It was a bad weekend at Spa-Francorchamps with no points scored, Sebastian finishing 13th and Charles 14th. A frustrating result as emphasised after the race by Team Principal, Mattia Binotto. However, it only serves to increase the team’s determination to get out of the storm it is in at the moment to reach calmer waters as soon as possible.
Looking back at the Belgian Grand Prix, once again we talk to the Scuderia’s Head of Race Strategy, Inaki Rueda to understand key moments of the race, starting with the tyre choice.
“The behaviour of the three Pirelli compounds in Spa and, unfortunately, our positions on the grid, actually gave us plenty of flexibility in terms of tyre choice for the start. The safest bet was the Medium, which would have allowed for a relatively early stop to switch to Hards or to go as long as possible in the first stint to then try and finish on the Soft. Starting on the Soft would have been an advantage in the early laps, especially those when DRS was not yet enabled. With both drivers out of Q3, it made sense to split the strategies, so Sebastian went on Mediums and Charles on the Softs, which would also put him in good shape if there was an early neutralisation or one towards the end of the race.”

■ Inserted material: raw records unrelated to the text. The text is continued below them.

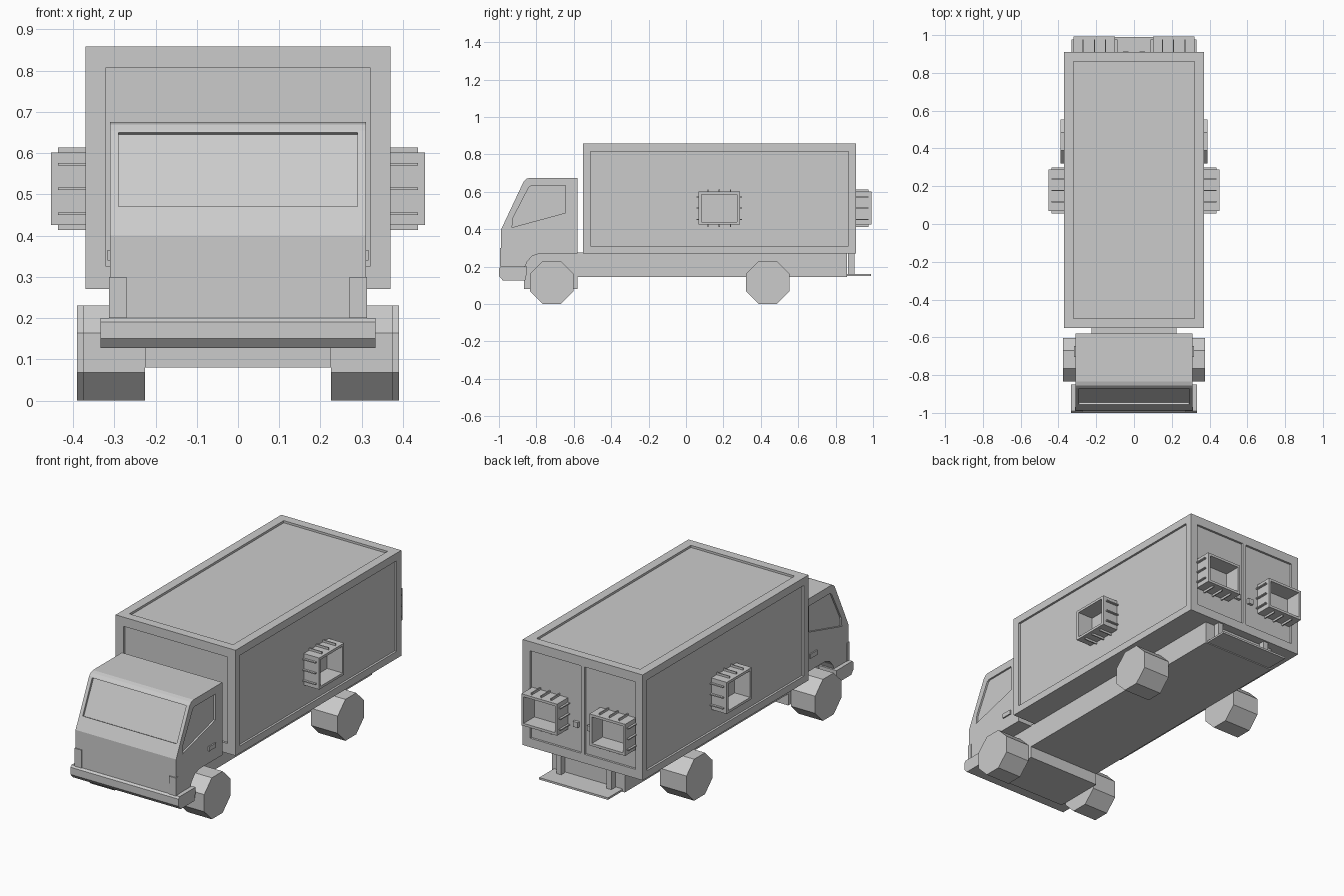
import bpy, bmesh, math
from mathutils import Matrix, Vector

if "Cube" in bpy.data.objects:
    bpy.data.objects.remove(bpy.data.objects["Cube"])

grey = bpy.data.materials.new("plain_grey")
grey.use_nodes = True
grey.diffuse_color = (0.6, 0.6, 0.6, 1)
grey.node_tree.nodes["Principled BSDF"].inputs["Base Color"].default_value = grey.diffuse_color


def finish(name, bm):
    """Turn a bmesh into a flat shaded object."""
    bmesh.ops.recalc_face_normals(bm, faces=bm.faces)
    mesh = bpy.data.meshes.new(name)
    bm.to_mesh(mesh)
    bm.free()
    mesh.materials.append(grey)
    obj = bpy.data.objects.new(name, mesh)
    bpy.context.collection.objects.link(obj)
    return obj


def add_box(bm, x, y, z):
    """Add a box from its (low, high) range on each axis."""
    size = Matrix.Diagonal((x[1] - x[0], y[1] - y[0], z[1] - z[0], 1))
    centre = Vector((sum(x) / 2, sum(y) / 2, sum(z) / 2))
    bmesh.ops.create_cube(bm, size=1, matrix=Matrix.Translation(centre) @ size)


def add_prism(bm, profile, x):
    """Add a (y, z) profile extruded across x."""
    face = bm.faces.new([bm.verts.new((x[0], y, z)) for y, z in profile])
    out = bmesh.ops.extrude_face_region(bm, geom=[face])
    verts = [v for v in out["geom"] if isinstance(v, bmesh.types.BMVert)]
    bmesh.ops.translate(bm, verts=verts, vec=(x[1] - x[0], 0, 0))


def box(name, x, y, z):
    bm = bmesh.new()
    add_box(bm, x, y, z)
    return finish(name, bm)


def prism(name, profile, x):
    bm = bmesh.new()
    add_prism(bm, profile, x)
    return finish(name, bm)


def span(s, a, b):
    """Mirror a range to side s."""
    return tuple(sorted((s * a, s * b)))


def carve(obj, cutter_bm):
    """Subtract the cutter shapes and bake the result."""
    cutter = finish("cutter", cutter_bm)
    cutter.hide_render = True
    mod = obj.modifiers.new("recesses", "BOOLEAN")
    mod.operation, mod.solver, mod.object = "DIFFERENCE", "EXACT", cutter
    graph = bpy.context.evaluated_depsgraph_get()
    baked = bpy.data.meshes.new_from_object(obj.evaluated_get(graph))
    obj.modifiers.clear()
    obj.data = baked
    bpy.data.objects.remove(cutter)


# Cargo box with recessed panels
W, Y0, Y1, Z0, Z1, D = 0.37, -0.55, 0.91, 0.27, 0.858, 0.012
cargo = box("cargo_box", (-W, W), (Y0, Y1), (Z0, Z1))
cut = bmesh.new()
add_box(cut, (-0.32, 0.32), (Y0 + 0.05, Y1 - 0.05), (Z1 - D, Z1 + D))
add_box(cut, (-0.32, 0.32), (Y0 - D, Y0 + D), (0.325, 0.807))
for s in (-1, 1):
    add_box(cut, span(s, W - D, W + D), (Y0 + 0.04, Y1 - 0.04), (0.31, 0.815))
    add_box(cut, span(s, 0.012, 0.325), (Y1 - D, Y1 + D), (0.32, 0.807))
carve(cargo, cut)

# Cab with recessed windscreen and side windows
cab = prism("cab", [(-0.99, 0.19), (-0.988, 0.4), (-0.868, 0.655), (-0.855, 0.669),
                    (-0.835, 0.675), (-0.58, 0.675), (-0.58, 0.27), (-0.785, 0.27),
                    (-0.825, 0.255), (-0.85, 0.225), (-0.865, 0.19)], (-0.31, 0.31))
cut = bmesh.new()
low, high, inward = Vector((-0.955, 0.47)), Vector((-0.87, 0.65)), Vector((0.011, -0.005))
add_prism(cut, [low - inward, low + inward, high + inward, high - inward], (-0.29, 0.29))
window = [(-0.93, 0.41), (-0.925, 0.46), (-0.84, 0.625), (-0.825, 0.633),
          (-0.643, 0.633), (-0.643, 0.488)]
for s in (-1, 1):
    add_prism(cut, window, span(s, 0.3, 0.33))
carve(cab, cut)

# Bumper and underbody
prism("bumper", [(-1, 0.19), (-1, 0.15), (-0.98, 0.127), (-0.86, 0.127),
                 (-0.85, 0.17), (-0.85, 0.2), (-0.99, 0.2)], (-0.333, 0.333))
box("cab_underbody", (-0.225, 0.225), (-0.865, -0.58), (0.08, 0.28))
box("chassis", (-0.225, 0.225), (-0.59, 0.86), (0.145, 0.275))

# Rear step
box("rear_step", (-0.212, 0.212), (0.855, 0.99), (0.15, 0.161))

for s, side in ((1, "left"), (-1, "right")):
    # Eight sided wheels
    for place, y, outer in (("front", -0.718, 0.375), ("rear", 0.437, 0.39)):
        ring = [math.radians(22.5 + 45 * i) for i in range(8)]
        prism(f"{place}_{side}_wheel",
              [(y + 0.125 * math.cos(a), 0.1155 + 0.125 * math.sin(a)) for a in ring],
              span(s, 0.225, outer))
    # Small fittings
    box(f"{side}_corner_lamp", span(s, 0.27, 0.313), (-0.995, -0.97), (0.2, 0.3))
    box(f"{side}_cab_handle", span(s, 0.305, 0.317), (-0.705, -0.645), (0.34, 0.365))
    box(f"{side}_rear_latch", span(s, 0.028, 0.058), (0.89, 0.914), (0.457, 0.487))
    box(f"{side}_step_post", span(s, 0.14, 0.17), (0.865, 0.9), (0.155, 0.275))


def vent(name, place):
    """Open frame with ribs around it; local y points outward."""
    bm = bmesh.new()
    w, h, wall, depth = 0.11, 0.088, 0.014, (-0.014, 0.083)
    for s in (-1, 1):
        add_box(bm, (-w, w), depth, span(s, h - wall, h))
        add_box(bm, span(s, w - wall, w), depth, (wall - h, h - wall))
        for i in (-1, 0, 1):
            ribs = (-0.014, 0.066)
            add_box(bm, (i * 0.06 - 0.003, i * 0.06 + 0.003), ribs, span(s, h, h + 0.012))
            add_box(bm, span(s, w, w + 0.012), ribs, (i * 0.06 - 0.003, i * 0.06 + 0.003))
    bm.transform(place)
    finish(name, bm)


# Vents on both sides and both rear doors
for s, side in ((1, "left"), (-1, "right")):
    turn = Matrix.Rotation(-s * math.pi / 2, 4, "Z")
    vent(f"{side}_side_vent", Matrix.Translation((s * W, 0.178, 0.513)) @ turn)
    vent(f"{side}_rear_vent", Matrix.Translation((s * 0.21, Y1, 0.513)))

Charles’s strategy seemed to work. Is that the case?
“Yes, Charles managed to go from 13th (actually 12th as Carlos Sainz did not start) to eighth place in just one lap and it even looked as though he might pass Stroll for seventh. But after that, the car’s shortcomings in terms of performance saw him slip down the order.”
Then there was the incident involving Antonio Giovinazzi and George Russell which brought out the safety car.
“Both drivers were very near turn 17 and therefore close to the pit lane entry: ideally we wanted to bring them in on the same lap and do a double stop, as we did in the second Silverstone race. However, there was an unknown factor to consider, namely the fact that the engine’s pneumatic valve system on Charles’ car was using too much air. His stop would therefore have to be longer, as topping up the system normally adds three seconds. So a double stop would have penalised Sebastian, which is why he stayed out for one more lap. It meant that Charles lost a place to Räikkönen because of topping up the air so that Seb was now in front of his team-mate.”
How does the pneumatic valve air system work?
“Formula 1 engines use air to operate the valves which, as is the case with the oil, can occasionally consume more than normal. The air bottle on the car can be topped up by connecting it to the compressed air system and in the case of the SF1000, the connector is on the left hand side. That’s why on tv, we saw a mechanic attach to the car a sort of jack with a compressed air bottle. These things happen from time to time and we practice these procedures over the course of the race weekend.”
After the first stop, how did the race pan out?
“We put Hards on both cars thinking it was the best option at the time for having a one stop race, but we did not know – and neither did the other teams – how this compound would hold up towards the end. Seb had a pretty lonely race to the flag, hoping that those ahead of him would suffer with a performance drop or make a second stop. Unfortunately, neither of those two scenarios occurred. With Charles we also had the air problem, as his consumption increased again, although not to a dramatic extent. In the position in which he found himself, a second stop seemed a possibility, both in order to make the most of a set of new Mediums and also to avoid the risk of having an air problem in the final laps. At the beginning of the new stint, in clean air, his pace was very good and he set the fourth fastest lap time of the race even though at that point he still had a lot of fuel on board. But given that the Hard held up to the end, for Charles moving up the order remained just a dream and he finished the race practically in the same position he was in at the time of his second stop.”